=== GIVEN RECORDS ===

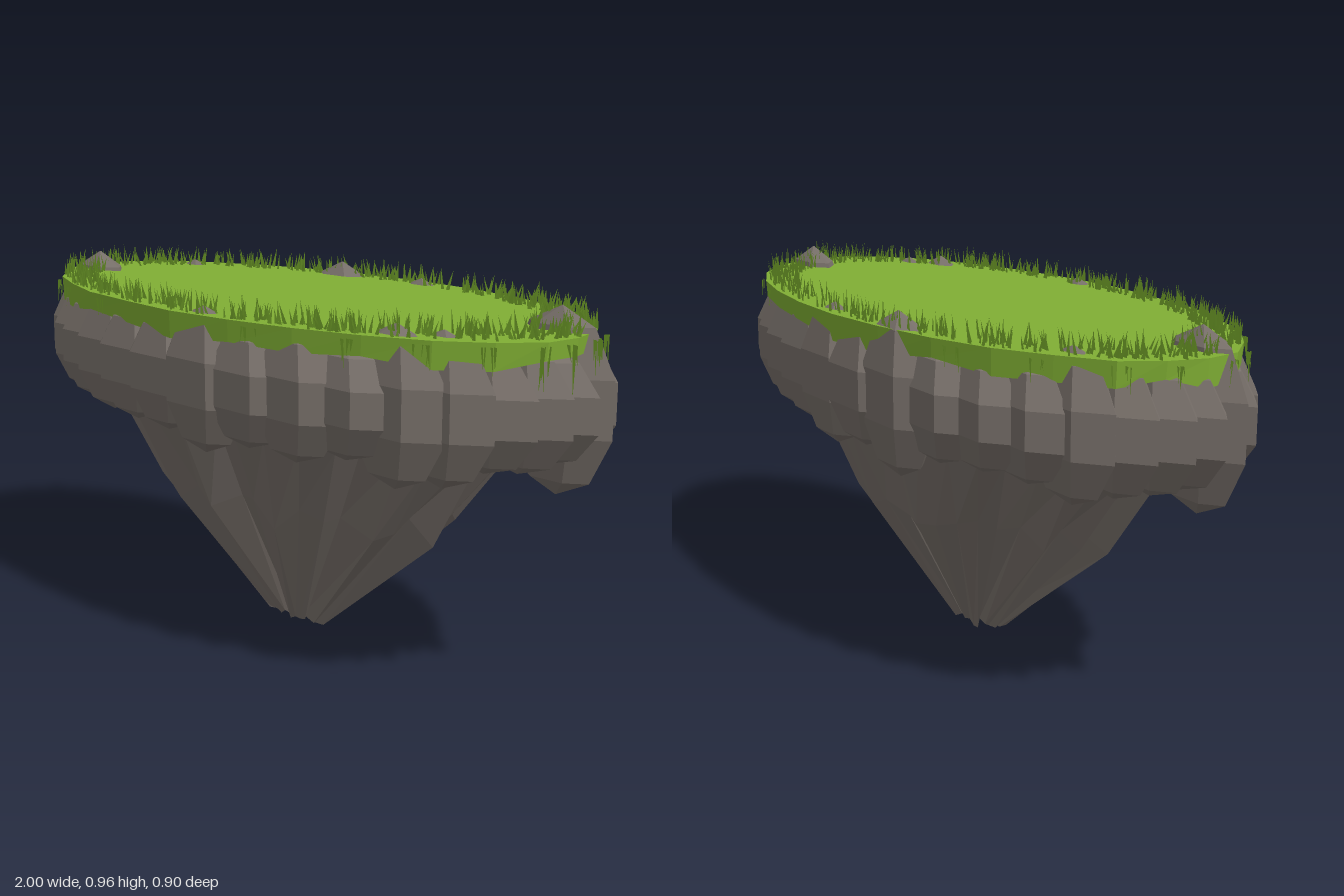
import * as THREE from 'three';

const SQUASH = 0.46; // depth of the island relative to its width
const RIM = 0.94, TOP = 0.905;

const rock = new THREE.MeshStandardMaterial({ color: 0x79716b });
rock.name = 'rock grey';
const grass = new THREE.MeshStandardMaterial({ color: 0x80af34 });
grass.name = 'turf green';
const blade = new THREE.MeshStandardMaterial({ color: 0x80b530, side: THREE.DoubleSide });
blade.name = 'blade green';

// Small seeded random generator
function seeded(seed) {
  let s = seed;
  return (a = 0, b = 1) => {
    s = (s * 16807) % 2147483647;
    return a + (b - a) * (s / 2147483647);
  };
}

function mesh(name, geometry, material) {
  const m = new THREE.Mesh(geometry, material);
  m.name = name;
  return m;
}

// Faceted normals
function faceted(geometry) {
  const g = geometry.toNonIndexed();
  g.computeVertexNormals();
  return g;
}

// Grid of rings: rule(row, seg) gives [radius, y]
function ringed(segs, rows, rule) {
  const g = new THREE.CylinderGeometry(1, 1, 1, segs, rows - 1, true);
  const p = g.attributes.position;
  for (let k = 0; k < p.count; k++) {
    const row = Math.floor(k / (segs + 1)), seg = (k % (segs + 1)) % segs;
    const a = (seg / segs) * Math.PI * 2;
    const [r, y] = rule(row, seg);
    p.setXYZ(k, Math.sin(a) * r, y, Math.cos(a) * r * SQUASH);
  }
  return faceted(g);
}

// Creased, tapering underside with a ragged tip
function underside() {
  const rand = seeded(71), segs = 40, rows = [[0.8, 0.76], [0.75, 0.6], [0.54, 0.365], [0.11, 0.02], [0, 0.05]];
  const jitter = rows.map(() => Array.from({ length: segs }, () => rand()));
  return ringed(segs, rows.length, (row, seg) => {
    const [r, y] = rows[row], j = jitter[row][seg];
    if (row === 4) return [0, y];
    // lobes at the tip, parted by notches
    if (row === 3) return [r * (seg % 5 === 0 ? 0.35 : 0.85 + 0.3 * j), 0.02 * jitter[0][seg]];
    const fold = seg % 5 === 0 ? 0.88 : 1.02;
    return [r * (fold - 0.07 * j), row === 2 ? y + 0.08 * (j - 0.5) : y];
  });
}

// Turf slab with a slightly irregular rim and an uneven lower lip
function turf() {
  const rand = seeded(19), segs = 28;
  const lip = Array.from({ length: segs }, () => rand(0.835, 0.865));
  const rim = Array.from({ length: segs }, () => RIM + rand(-0.012, 0.012));
  return ringed(segs, 4, (row, seg) => [
    [0, TOP], [rim[seg], TOP], [rim[seg] - 0.005, lip[seg]], [0, 0.84],
  ][row]);
}

function triangles(points) {
  const g = new THREE.BufferGeometry();
  g.setAttribute('position', new THREE.Float32BufferAttribute(points, 3));
  g.computeVertexNormals();
  return g;
}

// Upright blades in a band along the rim
function blades() {
  const rand = seeded(5), pts = [];
  for (let i = 0; i < 800; i++) {
    const a = rand(0, Math.PI * 2), r = rand(0.84, 0.985) * RIM;
    const x = Math.cos(a) * r, z = Math.sin(a) * r * SQUASH;
    if (x > 0.12 && x < 0.18) continue;
    const w = rand(0.004, 0.008), h = rand(0.028, 0.058), lean = rand(-0.02, 0.02);
    pts.push(x - w, TOP, z, x + w, TOP, z, x + lean, TOP + h, z + rand(-0.003, 0.003));
  }
  return triangles(pts);
}

// Hanging strands in clusters around the rim
function strands() {
  const rand = seeded(33), pts = [];
  const clusters = [28, 14, 6, -6, -10, -18, -45, -57, 41, 55, 73, 112, 130, 142, 160, 172, 190, 205, 222, 240, 300];
  for (const deg of clusters) {
    const longest = Math.abs(deg) < 30 ? 0.14 : 0.08;
    for (let i = 0; i < 4; i++) {
      const a = THREE.MathUtils.degToRad(deg + rand(-2, 2)), r = RIM + rand(0.005, 0.025);
      const x = Math.cos(a) * r, z = Math.sin(a) * r * SQUASH, w = rand(0.004, 0.008);
      const len = rand(0.35, 1) * longest;
      pts.push(x - w, TOP - 0.01, z - 0.002, x + w, TOP - 0.01, z + 0.002, x + rand(-0.01, 0.01), TOP - len, z);
    }
  }
  return triangles(pts);
}

export function createModel() {
  const island = new THREE.Group();
  island.name = 'floatingIsland';
  island.add(mesh('underside', underside(), rock));
  island.add(mesh('turf', turf(), grass));
  island.add(mesh('grassBlades', blades(), blade));
  island.add(mesh('hangingStrands', strands(), blade));

  // Ring of boulders; the tall ones poke through the turf
  const boulders = new THREE.Group();
  boulders.name = 'boulders';
  const boulder = faceted(new THREE.SphereGeometry(1, 6, 5));
  const count = 34, rand = seeded(11);
  const tall = { 3: 0.185, 4: 0.195, 8: 0.187, 16: 0.222, 20: 0.185, 24: 0.208, 26: 0.187, 33: 0.226 };
  for (let i = 0; i < count; i++) {
    const a = (i / count) * Math.PI * 2;
    const m = mesh('boulder', boulder, rock);
    const h = tall[i] ?? rand(0.138, 0.168);
    m.position.set(Math.cos(a) * 0.843, 0.735, Math.sin(a) * 0.843 * SQUASH);
    m.scale.set(0.165, h, 0.165 * SQUASH);
    boulders.add(m);
  }
  island.add(boulders);
  return island;
}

===

▶ **TASK DESCRIPTION**
Output the listing above in full and exactly, with pictures excluded.

▶ **RESPONSE BOX**
import * as THREE from 'three';

const SQUASH = 0.46; // depth of the island relative to its width
const RIM = 0.94, TOP = 0.905;

const rock = new THREE.MeshStandardMaterial({ color: 0x79716b });
rock.name = 'rock grey';
const grass = new THREE.MeshStandardMaterial({ color: 0x80af34 });
grass.name = 'turf green';
const blade = new THREE.MeshStandardMaterial({ color: 0x80b530, side: THREE.DoubleSide });
blade.name = 'blade green';

// Small seeded random generator
function seeded(seed) {
  let s = seed;
  return (a = 0, b = 1) => {
    s = (s * 16807) % 2147483647;
    return a + (b - a) * (s / 2147483647);
  };
}

function mesh(name, geometry, material) {
  const m = new THREE.Mesh(geometry, material);
  m.name = name;
  return m;
}

// Faceted normals
function faceted(geometry) {
  const g = geometry.toNonIndexed();
  g.computeVertexNormals();
  return g;
}

// Grid of rings: rule(row, seg) gives [radius, y]
function ringed(segs, rows, rule) {
  const g = new THREE.CylinderGeometry(1, 1, 1, segs, rows - 1, true);
  const p = g.attributes.position;
  for (let k = 0; k < p.count; k++) {
    const row = Math.floor(k / (segs + 1)), seg = (k % (segs + 1)) % segs;
    const a = (seg / segs) * Math.PI * 2;
    const [r, y] = rule(row, seg);
    p.setXYZ(k, Math.sin(a) * r, y, Math.cos(a) * r * SQUASH);
  }
  return faceted(g);
}

// Creased, tapering underside with a ragged tip
function underside() {
  const rand = seeded(71), segs = 40, rows = [[0.8, 0.76], [0.75, 0.6], [0.54, 0.365], [0.11, 0.02], [0, 0.05]];
  const jitter = rows.map(() => Array.from({ length: segs }, () => rand()));
  return ringed(segs, rows.length, (row, seg) => {
    const [r, y] = rows[row], j = jitter[row][seg];
    if (row === 4) return [0, y];
    // lobes at the tip, parted by notches
    if (row === 3) return [r * (seg % 5 === 0 ? 0.35 : 0.85 + 0.3 * j), 0.02 * jitter[0][seg]];
    const fold = seg % 5 === 0 ? 0.88 : 1.02;
    return [r * (fold - 0.07 * j), row === 2 ? y + 0.08 * (j - 0.5) : y];
  });
}

// Turf slab with a slightly irregular rim and an uneven lower lip
function turf() {
  const rand = seeded(19), segs = 28;
  const lip = Array.from({ length: segs }, () => rand(0.835, 0.865));
  const rim = Array.from({ length: segs }, () => RIM + rand(-0.012, 0.012));
  return ringed(segs, 4, (row, seg) => [
    [0, TOP], [rim[seg], TOP], [rim[seg] - 0.005, lip[seg]], [0, 0.84],
  ][row]);
}

function triangles(points) {
  const g = new THREE.BufferGeometry();
  g.setAttribute('position', new THREE.Float32BufferAttribute(points, 3));
  g.computeVertexNormals();
  return g;
}

// Upright blades in a band along the rim
function blades() {
  const rand = seeded(5), pts = [];
  for (let i = 0; i < 800; i++) {
    const a = rand(0, Math.PI * 2), r = rand(0.84, 0.985) * RIM;
    const x = Math.cos(a) * r, z = Math.sin(a) * r * SQUASH;
    if (x > 0.12 && x < 0.18) continue;
    const w = rand(0.004, 0.008), h = rand(0.028, 0.058), lean = rand(-0.02, 0.02);
    pts.push(x - w, TOP, z, x + w, TOP, z, x + lean, TOP + h, z + rand(-0.003, 0.003));
  }
  return triangles(pts);
}

// Hanging strands in clusters around the rim
function strands() {
  const rand = seeded(33), pts = [];
  const clusters = [28, 14, 6, -6, -10, -18, -45, -57, 41, 55, 73, 112, 130, 142, 160, 172, 190, 205, 222, 240, 300];
  for (const deg of clusters) {
    const longest = Math.abs(deg) < 30 ? 0.14 : 0.08;
    for (let i = 0; i < 4; i++) {
      const a = THREE.MathUtils.degToRad(deg + rand(-2, 2)), r = RIM + rand(0.005, 0.025);
      const x = Math.cos(a) * r, z = Math.sin(a) * r * SQUASH, w = rand(0.004, 0.008);
      const len = rand(0.35, 1) * longest;
      pts.push(x - w, TOP - 0.01, z - 0.002, x + w, TOP - 0.01, z + 0.002, x + rand(-0.01, 0.01), TOP - len, z);
    }
  }
  return triangles(pts);
}

export function createModel() {
  const island = new THREE.Group();
  island.name = 'floatingIsland';
  island.add(mesh('underside', underside(), rock));
  island.add(mesh('turf', turf(), grass));
  island.add(mesh('grassBlades', blades(), blade));
  island.add(mesh('hangingStrands', strands(), blade));

  // Ring of boulders; the tall ones poke through the turf
  const boulders = new THREE.Group();
  boulders.name = 'boulders';
  const boulder = faceted(new THREE.SphereGeometry(1, 6, 5));
  const count = 34, rand = seeded(11);
  const tall = { 3: 0.185, 4: 0.195, 8: 0.187, 16: 0.222, 20: 0.185, 24: 0.208, 26: 0.187, 33: 0.226 };
  for (let i = 0; i < count; i++) {
    const a = (i / count) * Math.PI * 2;
    const m = mesh('boulder', boulder, rock);
    const h = tall[i] ?? rand(0.138, 0.168);
    m.position.set(Math.cos(a) * 0.843, 0.735, Math.sin(a) * 0.843 * SQUASH);
    m.scale.set(0.165, h, 0.165 * SQUASH);
    boulders.add(m);
  }
  island.add(boulders);
  return island;
}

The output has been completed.